▶ [Exercise description] Tally the lines of the data that include the word "bmesh". Only the number is to be returned.

▶ [Recorded information]

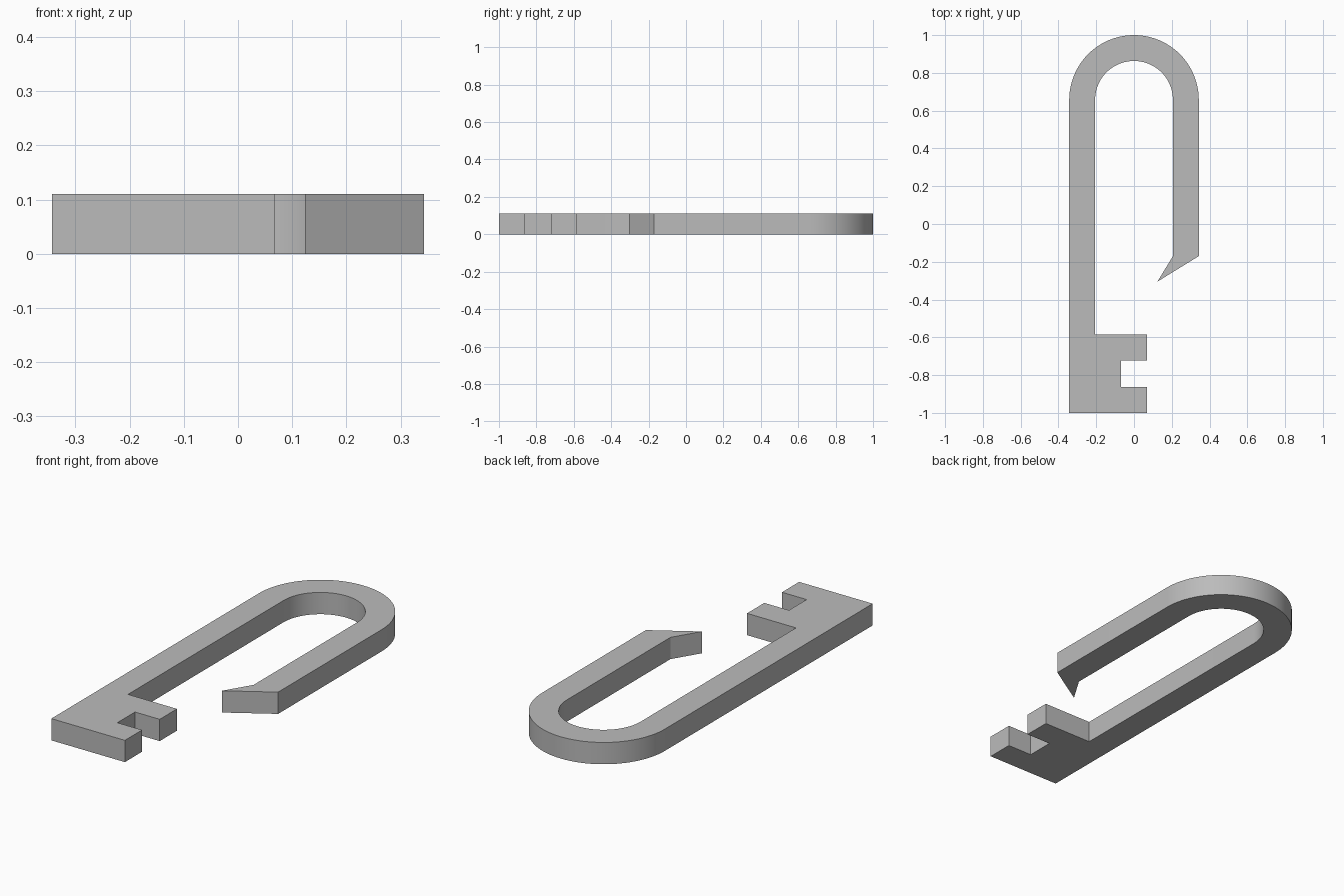
import bpy
import bmesh
from math import cos, sin, pi, radians

cube = bpy.data.objects.get("Cube")
if cube:
    bpy.data.objects.remove(cube, do_unlink=True)

OUTER, INNER = 0.343, 0.206   # bend radii
BEND_Y = 0.657                # centre of the bend
HEIGHT = 0.11
SEGMENTS = 48


def arc(radius, start, end):
    """Points of a bend, including both ends."""
    step = (end - start) / SEGMENTS
    return [(radius * cos(start + step * i), BEND_Y + radius * sin(start + step * i))
            for i in range(SEGMENTS + 1)]


# Notched foot at the end of the long arm
foot = [(-OUTER, -1), (0.068, -1), (0.068, -0.863), (-0.07, -0.863),
        (-0.07, -0.722), (0.068, -0.722), (0.068, -0.584), (-INNER, -0.584)]
# Slanted, pointed tip of the short arm
tip = [(INNER, -0.17), (0.124, -0.305), (OUTER, -0.17)]
outline = foot + arc(INNER, pi, 0) + tip + arc(OUTER, 0, pi)

# Extrude the outline into a flat hook
bm = bmesh.new()
base = bm.faces.new([bm.verts.new((x, y, 0)) for x, y in outline])
top = bmesh.ops.extrude_face_region(bm, geom=[base], use_keep_orig=True)
bmesh.ops.translate(bm, vec=(0, 0, HEIGHT),
                    verts=[v for v in top["geom"] if isinstance(v, bmesh.types.BMVert)])
bmesh.ops.recalc_face_normals(bm, faces=bm.faces[:])
mesh = bpy.data.meshes.new("hook_body")
bm.to_mesh(mesh)
bm.free()
hook = bpy.data.objects.new("hook_body", mesh)
bpy.context.collection.objects.link(hook)

# Plain grey material
grey = bpy.data.materials.new("plain grey")
grey.use_nodes = True
colour = (0.5, 0.5, 0.5, 1)
grey.diffuse_color = colour
grey.node_tree.nodes["Principled BSDF"].inputs["Base Color"].default_value = colour
mesh.materials.append(grey)

# Smooth bends, sharp corners
bpy.ops.object.select_all(action="DESELECT")
hook.select_set(True)
bpy.context.view_layer.objects.active = hook
bpy.ops.object.shade_smooth_by_angle(angle=radians(30))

▶ [Answer to this problem] 6